"Our brand ambassadors have two wheels, not two legs," exclaimed Prakash.
"Having a brand ambassador is not authentic. If a brand is authentic, as is Harley, and wants to be different and real, you cannot hire somebody to ride your bike," he added.
Instead, images of Harley being ridden all over India were captured. These pictures not only showed the product, but also how well it fit into the Indian culture.
Harley was officially launched at the Delhi Auto Expo last year. It made a statement by launching as many as 12 models for India, as against the common practice of launching fewer models at the beginning.
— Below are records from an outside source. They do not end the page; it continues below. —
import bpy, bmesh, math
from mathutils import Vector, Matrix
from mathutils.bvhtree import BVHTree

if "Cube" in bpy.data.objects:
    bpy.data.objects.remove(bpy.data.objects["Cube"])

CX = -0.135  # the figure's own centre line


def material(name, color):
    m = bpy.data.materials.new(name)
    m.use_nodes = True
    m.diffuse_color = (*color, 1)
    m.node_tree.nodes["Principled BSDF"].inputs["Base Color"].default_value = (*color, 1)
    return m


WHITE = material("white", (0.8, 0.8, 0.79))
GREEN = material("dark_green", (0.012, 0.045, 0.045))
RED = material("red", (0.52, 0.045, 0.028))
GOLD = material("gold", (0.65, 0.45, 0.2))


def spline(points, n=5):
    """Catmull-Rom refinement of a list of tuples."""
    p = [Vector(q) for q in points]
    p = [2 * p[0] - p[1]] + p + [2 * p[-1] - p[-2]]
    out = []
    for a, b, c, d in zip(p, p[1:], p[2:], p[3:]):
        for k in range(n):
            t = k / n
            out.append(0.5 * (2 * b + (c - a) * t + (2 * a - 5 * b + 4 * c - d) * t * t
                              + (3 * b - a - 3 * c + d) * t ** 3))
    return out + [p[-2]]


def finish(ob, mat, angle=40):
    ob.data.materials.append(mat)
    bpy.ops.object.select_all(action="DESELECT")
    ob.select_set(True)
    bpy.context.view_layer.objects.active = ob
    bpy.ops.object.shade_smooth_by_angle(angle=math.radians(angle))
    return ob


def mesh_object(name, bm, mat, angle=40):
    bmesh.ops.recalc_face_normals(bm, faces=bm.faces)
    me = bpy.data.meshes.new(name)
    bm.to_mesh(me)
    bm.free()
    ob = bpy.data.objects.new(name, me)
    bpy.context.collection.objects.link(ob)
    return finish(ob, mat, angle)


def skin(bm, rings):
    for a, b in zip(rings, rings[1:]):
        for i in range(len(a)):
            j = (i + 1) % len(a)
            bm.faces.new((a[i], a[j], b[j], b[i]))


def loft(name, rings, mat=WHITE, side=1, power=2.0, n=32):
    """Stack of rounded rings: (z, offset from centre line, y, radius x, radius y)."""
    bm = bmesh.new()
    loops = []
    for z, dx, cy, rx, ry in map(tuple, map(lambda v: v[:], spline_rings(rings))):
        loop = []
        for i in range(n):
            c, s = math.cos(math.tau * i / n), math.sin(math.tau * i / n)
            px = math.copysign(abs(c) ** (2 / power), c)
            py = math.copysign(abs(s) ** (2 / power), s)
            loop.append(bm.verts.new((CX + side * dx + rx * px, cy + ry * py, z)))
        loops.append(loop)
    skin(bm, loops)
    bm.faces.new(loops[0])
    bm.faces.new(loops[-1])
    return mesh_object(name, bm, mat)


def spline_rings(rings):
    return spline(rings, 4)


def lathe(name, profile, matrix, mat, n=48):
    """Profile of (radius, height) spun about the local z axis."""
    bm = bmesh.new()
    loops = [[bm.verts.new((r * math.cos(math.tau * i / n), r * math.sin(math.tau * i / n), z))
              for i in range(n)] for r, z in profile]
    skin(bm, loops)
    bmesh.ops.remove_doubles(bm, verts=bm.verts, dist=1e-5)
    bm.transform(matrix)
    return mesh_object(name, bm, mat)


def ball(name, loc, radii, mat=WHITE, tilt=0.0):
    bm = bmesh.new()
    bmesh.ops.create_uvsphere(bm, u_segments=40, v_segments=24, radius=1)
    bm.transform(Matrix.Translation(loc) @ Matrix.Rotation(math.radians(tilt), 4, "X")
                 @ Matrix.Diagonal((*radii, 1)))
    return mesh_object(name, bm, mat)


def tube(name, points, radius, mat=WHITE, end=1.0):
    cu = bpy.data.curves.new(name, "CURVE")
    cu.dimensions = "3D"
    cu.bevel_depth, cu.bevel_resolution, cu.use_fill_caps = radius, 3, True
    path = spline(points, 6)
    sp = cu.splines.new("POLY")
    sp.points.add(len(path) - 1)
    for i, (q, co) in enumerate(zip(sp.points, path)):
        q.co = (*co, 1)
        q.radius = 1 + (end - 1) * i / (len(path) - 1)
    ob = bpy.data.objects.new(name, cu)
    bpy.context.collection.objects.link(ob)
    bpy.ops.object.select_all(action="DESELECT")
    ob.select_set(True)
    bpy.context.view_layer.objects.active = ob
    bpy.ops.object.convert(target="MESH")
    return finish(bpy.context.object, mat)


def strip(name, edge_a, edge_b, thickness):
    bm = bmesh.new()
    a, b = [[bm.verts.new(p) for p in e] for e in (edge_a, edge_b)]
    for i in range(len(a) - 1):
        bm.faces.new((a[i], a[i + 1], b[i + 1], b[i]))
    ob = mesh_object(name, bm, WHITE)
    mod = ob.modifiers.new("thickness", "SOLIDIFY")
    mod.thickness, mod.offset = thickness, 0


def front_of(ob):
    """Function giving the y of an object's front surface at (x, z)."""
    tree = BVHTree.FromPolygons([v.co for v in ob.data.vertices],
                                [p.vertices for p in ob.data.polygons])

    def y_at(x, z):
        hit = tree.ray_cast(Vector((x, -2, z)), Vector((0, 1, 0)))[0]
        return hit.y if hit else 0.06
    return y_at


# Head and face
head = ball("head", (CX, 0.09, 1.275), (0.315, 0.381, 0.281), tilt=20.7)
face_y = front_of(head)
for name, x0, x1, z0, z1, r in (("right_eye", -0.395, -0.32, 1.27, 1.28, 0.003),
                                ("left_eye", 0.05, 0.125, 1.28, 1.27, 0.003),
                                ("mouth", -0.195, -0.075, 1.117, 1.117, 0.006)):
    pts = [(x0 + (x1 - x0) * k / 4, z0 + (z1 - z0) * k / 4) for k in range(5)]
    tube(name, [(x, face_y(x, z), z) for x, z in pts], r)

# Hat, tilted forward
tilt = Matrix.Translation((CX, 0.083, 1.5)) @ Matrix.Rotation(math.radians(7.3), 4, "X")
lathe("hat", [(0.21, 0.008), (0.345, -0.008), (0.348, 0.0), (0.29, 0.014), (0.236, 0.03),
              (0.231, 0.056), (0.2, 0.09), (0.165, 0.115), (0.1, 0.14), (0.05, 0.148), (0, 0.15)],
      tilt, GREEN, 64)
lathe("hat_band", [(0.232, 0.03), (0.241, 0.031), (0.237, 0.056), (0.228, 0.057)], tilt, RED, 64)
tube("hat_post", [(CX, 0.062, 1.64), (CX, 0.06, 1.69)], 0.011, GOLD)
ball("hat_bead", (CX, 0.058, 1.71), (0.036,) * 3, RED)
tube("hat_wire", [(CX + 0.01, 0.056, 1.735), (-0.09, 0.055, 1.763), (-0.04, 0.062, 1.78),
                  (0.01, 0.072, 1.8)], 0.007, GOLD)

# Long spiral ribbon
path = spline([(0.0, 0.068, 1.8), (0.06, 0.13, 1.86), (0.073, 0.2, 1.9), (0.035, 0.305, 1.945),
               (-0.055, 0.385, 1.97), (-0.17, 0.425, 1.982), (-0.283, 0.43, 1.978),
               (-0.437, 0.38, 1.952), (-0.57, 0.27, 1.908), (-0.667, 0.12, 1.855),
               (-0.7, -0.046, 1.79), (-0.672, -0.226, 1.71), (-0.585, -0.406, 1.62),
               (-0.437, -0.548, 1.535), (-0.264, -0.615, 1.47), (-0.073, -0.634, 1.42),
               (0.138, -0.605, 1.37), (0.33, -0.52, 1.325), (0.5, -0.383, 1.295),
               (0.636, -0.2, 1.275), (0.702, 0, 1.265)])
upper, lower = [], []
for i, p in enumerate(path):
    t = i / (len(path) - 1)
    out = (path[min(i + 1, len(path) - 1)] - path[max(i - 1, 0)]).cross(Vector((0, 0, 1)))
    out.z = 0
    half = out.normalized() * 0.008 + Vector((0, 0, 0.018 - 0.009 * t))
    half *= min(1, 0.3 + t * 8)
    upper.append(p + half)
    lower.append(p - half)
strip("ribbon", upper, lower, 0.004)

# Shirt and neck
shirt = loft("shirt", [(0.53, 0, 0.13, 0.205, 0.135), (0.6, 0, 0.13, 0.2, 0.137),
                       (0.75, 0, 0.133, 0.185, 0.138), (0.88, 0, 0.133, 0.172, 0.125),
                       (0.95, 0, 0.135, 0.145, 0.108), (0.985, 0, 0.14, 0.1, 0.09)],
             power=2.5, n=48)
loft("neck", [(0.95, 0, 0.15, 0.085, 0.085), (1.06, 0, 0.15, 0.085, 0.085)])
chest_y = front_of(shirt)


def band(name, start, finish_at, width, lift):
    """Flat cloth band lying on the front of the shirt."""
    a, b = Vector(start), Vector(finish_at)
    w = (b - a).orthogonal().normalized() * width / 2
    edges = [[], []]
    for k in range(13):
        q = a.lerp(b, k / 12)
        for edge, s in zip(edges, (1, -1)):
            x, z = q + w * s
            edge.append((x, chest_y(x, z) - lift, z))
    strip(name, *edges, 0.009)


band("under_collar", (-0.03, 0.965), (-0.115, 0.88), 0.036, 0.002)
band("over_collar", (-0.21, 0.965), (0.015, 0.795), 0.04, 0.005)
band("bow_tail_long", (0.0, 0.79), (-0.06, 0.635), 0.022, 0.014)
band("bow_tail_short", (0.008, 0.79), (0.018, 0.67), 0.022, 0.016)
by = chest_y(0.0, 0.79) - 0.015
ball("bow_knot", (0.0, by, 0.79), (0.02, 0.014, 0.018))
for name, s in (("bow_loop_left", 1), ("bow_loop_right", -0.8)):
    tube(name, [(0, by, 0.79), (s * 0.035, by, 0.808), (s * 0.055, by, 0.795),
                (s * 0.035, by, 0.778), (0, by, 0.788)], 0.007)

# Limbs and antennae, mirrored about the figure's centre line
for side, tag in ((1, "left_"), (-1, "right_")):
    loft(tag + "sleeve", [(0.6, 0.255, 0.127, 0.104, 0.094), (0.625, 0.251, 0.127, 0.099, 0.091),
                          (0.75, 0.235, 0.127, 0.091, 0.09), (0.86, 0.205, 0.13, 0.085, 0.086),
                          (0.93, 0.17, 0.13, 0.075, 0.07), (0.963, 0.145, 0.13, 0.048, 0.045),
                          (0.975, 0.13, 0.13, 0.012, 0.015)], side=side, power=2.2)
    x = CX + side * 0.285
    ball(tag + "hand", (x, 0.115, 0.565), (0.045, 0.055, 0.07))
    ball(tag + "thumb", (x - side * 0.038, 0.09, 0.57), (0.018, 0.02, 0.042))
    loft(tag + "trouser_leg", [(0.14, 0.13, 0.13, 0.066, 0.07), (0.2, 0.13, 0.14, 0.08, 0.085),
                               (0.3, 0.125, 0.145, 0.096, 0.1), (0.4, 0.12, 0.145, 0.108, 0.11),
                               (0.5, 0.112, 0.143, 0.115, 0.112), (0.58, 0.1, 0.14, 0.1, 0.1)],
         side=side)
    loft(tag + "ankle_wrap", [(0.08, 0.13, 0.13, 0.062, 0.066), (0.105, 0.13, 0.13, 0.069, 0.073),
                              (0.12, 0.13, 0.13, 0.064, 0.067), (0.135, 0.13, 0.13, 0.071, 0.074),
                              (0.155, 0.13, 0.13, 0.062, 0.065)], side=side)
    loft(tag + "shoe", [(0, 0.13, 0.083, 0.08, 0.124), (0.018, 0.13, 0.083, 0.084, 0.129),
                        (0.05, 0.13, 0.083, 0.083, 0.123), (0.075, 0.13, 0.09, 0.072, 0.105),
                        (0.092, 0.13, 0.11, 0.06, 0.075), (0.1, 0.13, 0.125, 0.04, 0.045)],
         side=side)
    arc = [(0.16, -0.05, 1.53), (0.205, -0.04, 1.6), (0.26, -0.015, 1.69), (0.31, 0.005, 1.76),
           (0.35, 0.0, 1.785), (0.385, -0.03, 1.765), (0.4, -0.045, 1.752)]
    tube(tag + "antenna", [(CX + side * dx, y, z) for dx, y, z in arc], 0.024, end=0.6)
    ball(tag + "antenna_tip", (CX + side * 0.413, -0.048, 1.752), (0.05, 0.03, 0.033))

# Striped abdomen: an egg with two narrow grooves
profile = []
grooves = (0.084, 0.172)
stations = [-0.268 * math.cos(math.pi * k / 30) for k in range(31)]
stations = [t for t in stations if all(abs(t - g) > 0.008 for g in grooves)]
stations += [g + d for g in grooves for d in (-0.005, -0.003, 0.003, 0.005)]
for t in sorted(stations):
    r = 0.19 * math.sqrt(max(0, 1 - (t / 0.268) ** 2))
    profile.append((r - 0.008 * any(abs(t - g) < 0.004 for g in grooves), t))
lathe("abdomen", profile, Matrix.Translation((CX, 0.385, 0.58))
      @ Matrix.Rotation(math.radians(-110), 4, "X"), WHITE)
The company's commitment to India was expressed at the Expo, by custom-painting a Harley with the Indian tricolour, which further strengthened the juxtaposition.
It then engaged its customers by putting the motorcycles to work and give the customers a chance to ride them. Thus, the Harley-Davidson Boot Camps were conceptualised, where people were educated about the motorcycles in a military-style camp.
"Most lifestyle brands choose a five-star hotel and to wine and dine; but we wanted our customers to experience the brand in our way, under a tent, in a military-like camp," Prakash said.
Participants paid Rs 3,500 that was given away to charity. This was done to filter the serious customers from the rest. The participants were educated about the five families of bikes, and were given the chance to ride them.
Then, the first ad campaign was launched, designed with its then creative partner, The Republic. Through the campaign, Harley wanted to invoke history, inspire wonder and start the conversation.
The print ads spoke about riding and the brand, its racing history, bikes from each family and also about protecting the Harley legacy and trademark. "In five months, we saw the language changing dramatically," said Prakash.
Finally, showrooms opened for business amid the huge excitement already built. The brand has four showrooms and a fifth is due to open next month. The tempo was maintained with bookings that began early.
Saying that it is the difference of leisure riding that Harley brought to India, Prakash closed his presentation with his thoughts on the journey ahead.
"Defining and executing the ultimate Indian riding and ownership experience - that is where we have to go," he said.